The Incredible, Touching Story of Rav Aharon Margalit
Many children struggle with various difficulties and challenges and as a result feel very, very sad and unfortunate. Loyal readers who have followed the Ahrele series know my life story. You know that I, too, had to cope with extremely difficult challenges from a very young age. I, too, felt very unfortunate. I had a lot of anger bottled up inside me; I couldn't understand what I had done to deserve so many difficulties. I was paralyzed - and that came along with a lot of physical and emotional pain and suffering; I had to be far away from my home and family for years - and that made me feel terribly lonely; I was so jealous of other children because they had relatives who visited and brought them treats and games, while my only visitor was my mother, who only came once a week for a short visit.

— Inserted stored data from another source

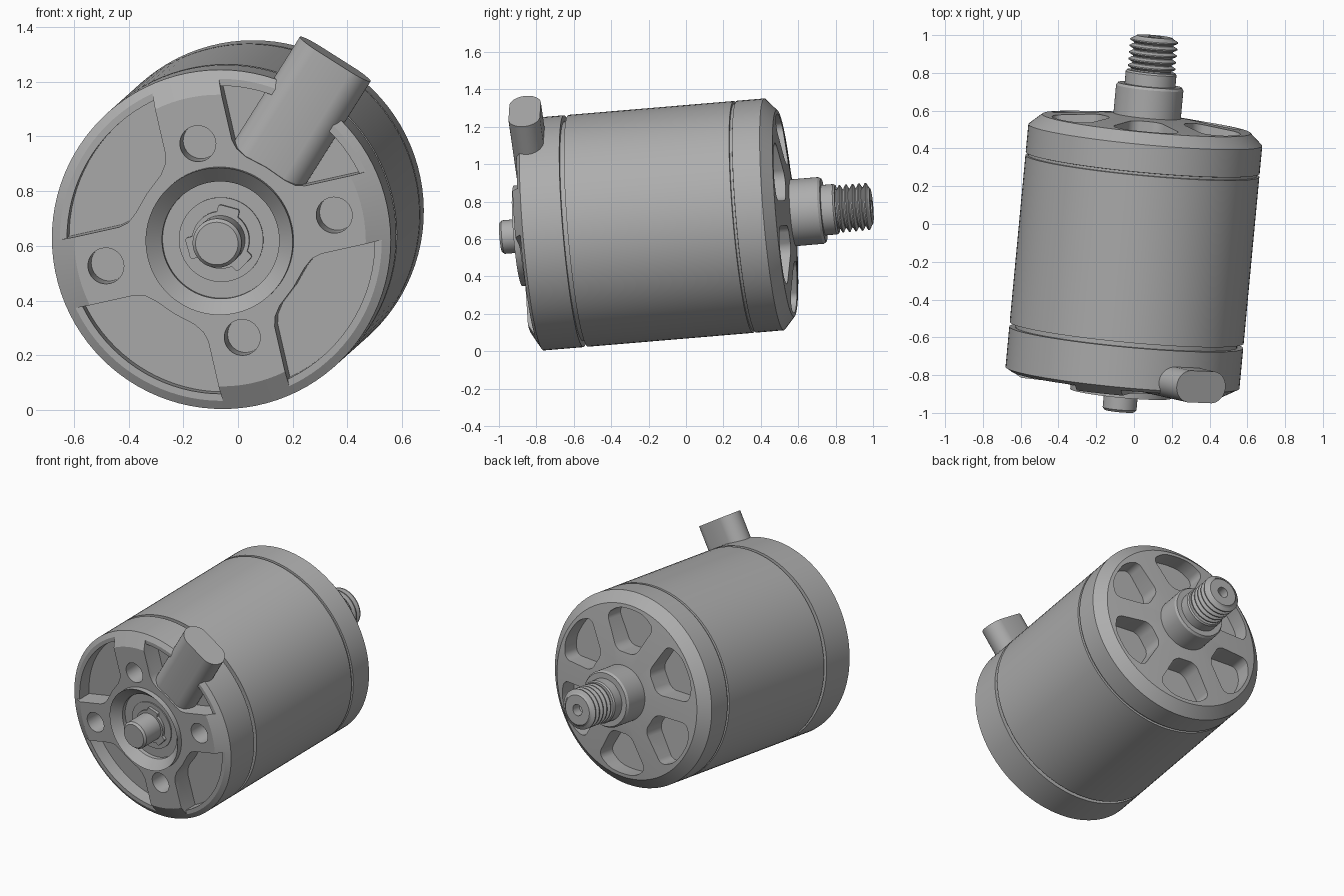
import bpy, bmesh
from math import cos, sin, pi, radians
from mathutils import Matrix, Vector

cube = bpy.data.objects.get("Cube")
if cube:
    bpy.data.objects.remove(cube)

grey = bpy.data.materials.new("plain grey")
grey.use_nodes = True
color = (0.42, 0.42, 0.42, 1)
grey.diffuse_color = color
grey.node_tree.nodes["Principled BSDF"].inputs["Base Color"].default_value = color

# Motor frame: local +Z runs out of the front, local X right, local Y up
axis = -Vector((0.094, 1, 0.084)).normalized()
up = (Vector((0, 0, 1)) - axis * axis.z).normalized()
side = up.cross(axis)
FRAME = Matrix((side, up, axis)).transposed().to_4x4()
FRAME.translation = (0.0155, 0, 0.692)
ROLL = radians(12.5)


def finish(name, bm):
    bmesh.ops.remove_doubles(bm, verts=bm.verts, dist=1e-5)
    bmesh.ops.recalc_face_normals(bm, faces=bm.faces)
    mesh = bpy.data.meshes.new(name)
    bm.to_mesh(mesh)
    bm.free()
    mesh.materials.append(grey)
    obj = bpy.data.objects.new(name, mesh)
    bpy.context.collection.objects.link(obj)
    obj.matrix_world = FRAME
    return obj


def lathe(name, profile, steps=96):
    """Spin (radius, height) points about the motor axis."""
    bm = bmesh.new()
    vs = [bm.verts.new((r, 0, h)) for r, h in profile]
    es = [bm.edges.new(p) for p in zip(vs, vs[1:])]
    bmesh.ops.spin(bm, geom=vs + es, cent=(0, 0, 0), axis=(0, 0, 1),
                   angle=2 * pi, steps=steps, use_merge=True)
    return finish(name, bm)


def prism(name, outline, low, high, angle=0.0, rounding=0.0):
    """Extrude a flat outline along the axis, optionally rounding its corners."""
    bm = bmesh.new()
    face = bm.faces.new([bm.verts.new((x, y, low)) for x, y in outline])
    top = bmesh.ops.extrude_face_region(bm, geom=[face])["geom"]
    bmesh.ops.translate(bm, vec=(0, 0, high - low),
                        verts=[v for v in top if isinstance(v, bmesh.types.BMVert)])
    if rounding:
        walls = [e for e in bm.edges if abs(e.verts[0].co.z - e.verts[1].co.z) > 1e-4]
        bmesh.ops.bevel(bm, geom=walls, offset=rounding, segments=6,
                        profile=0.5, affect='EDGES')
    bmesh.ops.rotate(bm, verts=bm.verts, cent=(0, 0, 0), matrix=Matrix.Rotation(angle, 3, 'Z'))
    return finish(name, bm)


def circle(r, cx=0, cy=0, n=32):
    return [(cx + r * cos(2 * pi * i / n), cy + r * sin(2 * pi * i / n)) for i in range(n)]


def boolean(obj, tool, operation='DIFFERENCE'):
    tool.hide_render = True
    mod = obj.modifiers.new("cut", 'BOOLEAN')
    mod.object, mod.operation, mod.solver = tool, operation, 'EXACT'
    bpy.context.view_layer.update()
    with bpy.context.temp_override(object=obj, active_object=obj):
        bpy.ops.object.modifier_apply(modifier=mod.name)
    bpy.data.objects.remove(tool)


# Rotating can with its groove and conical rear face
can = lathe("rotor_can", [
    (0, 0.7), (0.59, 0.7), (0.59, 0.58), (0.622, 0.58), (0.622, -0.31),
    (0.61, -0.312), (0.61, -0.325), (0.622, -0.327), (0.622, -0.475),
    (0.555, -0.535), (0.18, -0.578), (0, -0.578)])

# Six rounded rear windows
window = [(0.26, -0.075), (0.46, -0.185), (0.525, -0.1), (0.535, 0),
          (0.525, 0.1), (0.46, 0.185), (0.26, 0.075)]
for i in range(6):
    boolean(can, prism("window_cutter", window, -0.7, -0.43, radians(30 + 60 * i), 0.04))

# Front mount plate with chamfered rim and raised hub
mount = lathe("front_mount", [
    (0, 0.605), (0.622, 0.605), (0.622, 0.82), (0.535, 0.87), (0.27, 0.87),
    (0.27, 0.905), (0.215, 0.85), (0.215, 0.825), (0, 0.825)])

# Four pockets between the arms: a shallow step in the rim, then a deep floor
pocket = [(0.125, 0.8), (0.125, 0.35), (0.135, 0.315), (0.16, 0.28), (0.225, 0.225),
          (0.28, 0.165), (0.315, 0.137), (0.35, 0.128), (0.8, 0.128), (0.8, 0.8)]
for sx in (1, -1):
    for sy in (1, -1):
        outline = [(x * sx, y * sy) for x, y in pocket]
        boolean(mount, prism("step_cutter", outline, 0.838, 1, ROLL))
        deep = prism("pocket_cutter", outline, 0.75, 1, ROLL)
        boolean(deep, lathe("pocket_limit", [(0, 0.7), (0.565, 0.7), (0.565, 1.1), (0, 1.1)]),
                'INTERSECT')
        boolean(mount, deep)

# Screw holes in the arms
for x, y in ((0, 0.364), (0, -0.364), (0.43, 0), (-0.43, 0)):
    boolean(mount, prism("hole_cutter", circle(0.066, x, y), 0.74, 1, ROLL))

# Flat cable sleeve leaving through the upper right pocket
bm = bmesh.new()
section = [(0.068 * (1 if -8 <= i < 8 else -1) + 0.085 * cos(pi * (i + 0.5) / 16),
            0.775 + 0.085 * sin(pi * (i + 0.5) / 16)) for i in range(-8, 24)]
ends = [[bm.verts.new((x, y, h)) for x, h in section] for y in (0.25, 0.78)]
for ring in ends:
    bm.faces.new(ring)
for i in range(len(section)):
    j = (i + 1) % len(section)
    bm.faces.new((ends[0][i], ends[0][j], ends[1][j], ends[1][i]))
bmesh.ops.rotate(bm, verts=bm.verts, cent=(0, 0, 0),
                 matrix=Matrix.Rotation(ROLL - pi / 4, 3, 'Z'))
sleeve = finish("cable_sleeve", bm)

# Bearing face, retaining clip and front shaft end
parts = [can, mount, sleeve]
parts.append(lathe("bearing_face", [(0, 0.8), (0.155, 0.8), (0.155, 0.832), (0, 0.832)]))
parts.append(lathe("clip_ring", [(0, 0.81), (0.105, 0.81), (0.105, 0.85), (0, 0.85)]))
for i in range(3):
    lobe = [(0.08, -0.04), (0.125, -0.04), (0.125, 0.04), (0.08, 0.04)]
    parts.append(prism("clip_lobe", lobe, 0.81, 0.85, radians(75 + 120 * i), 0.01))
parts.append(lathe("front_shaft", [(0, 0.8), (0.09, 0.8), (0.09, 0.985),
                                   (0.078, 0.998), (0, 0.998)], 48))

# Rear hub, collar, threaded stud and centre hole
stud = [(0, -0.5), (0.179, -0.5), (0.179, -0.728), (0.17, -0.742), (0.135, -0.742),
        (0.135, -0.805), (0.128, -0.815), (0.105, -0.815)]
PITCH = 0.035
for i in range(5):
    start = -0.822 - PITCH * i
    stud += [(0.105, start), (0.127, start - 0.012),
             (0.127, start - 0.018), (0.105, start - 0.03)]
stud += [(0.105, -0.99), (0.095, -1.0), (0.036, -1.0), (0.036, -0.94), (0, -0.93)]
parts.append(lathe("rear_stud", stud, 64))

# Smooth shading that keeps the machined edges crisp
bpy.ops.object.select_all(action='DESELECT')
for part in parts:
    part.select_set(True)
bpy.context.view_layer.objects.active = can
bpy.ops.object.shade_smooth_by_angle(angle=radians(25))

I stuttered for years, which made it hard for me socially. Other people were not always very understanding, and I often felt that everyone looked down on me. Who better than me can understand what you're going through? It is from this place of understanding that I want to share with you, dear boys and girls, what helped me stop feeling pathetic and sorry for myself and begin building my personality - slowly and with lots of siyatta d'Shemaya.
Already at a young age I understood that I would not be able to change reality. Hashem gives each person a certain set of circumstances to work with, based on the qualities of his neshamah and his unique mission in this world. We have no control over that. None of us can decide who his father or mother will be, who his siblings will be, or what blood type he will have. Hashem decides that. But how to deal with the reality we are given is completely in our hands. The Torah commands us to "choose life," and the Gemara teaches us: "Ein ha-davar talui ela bi - Only I can help myself." Once I understood this and accepted my situation, I stopped complaining about how unfair my life was and focused instead on just one thought: What can I do in my present circumstances to help myself? That was the beginning of my growth. As long as a person is complaining, grumbling, jealous of others, and thinking about everything he doesn't have - he cannot grow. Such thoughts weaken him and prevent him from making any progress. When a person accepts the reality of his life, on the other hand, and focuses on what he can do within his reality to help himself, he is in a position to really grow. Everything actually depends on a person's perspective, because our perspective creates our thoughts and decisions, and those, in turn, create the reality of our lives. The stories in this book will, b'ezras Hashem, illustrate this lesson.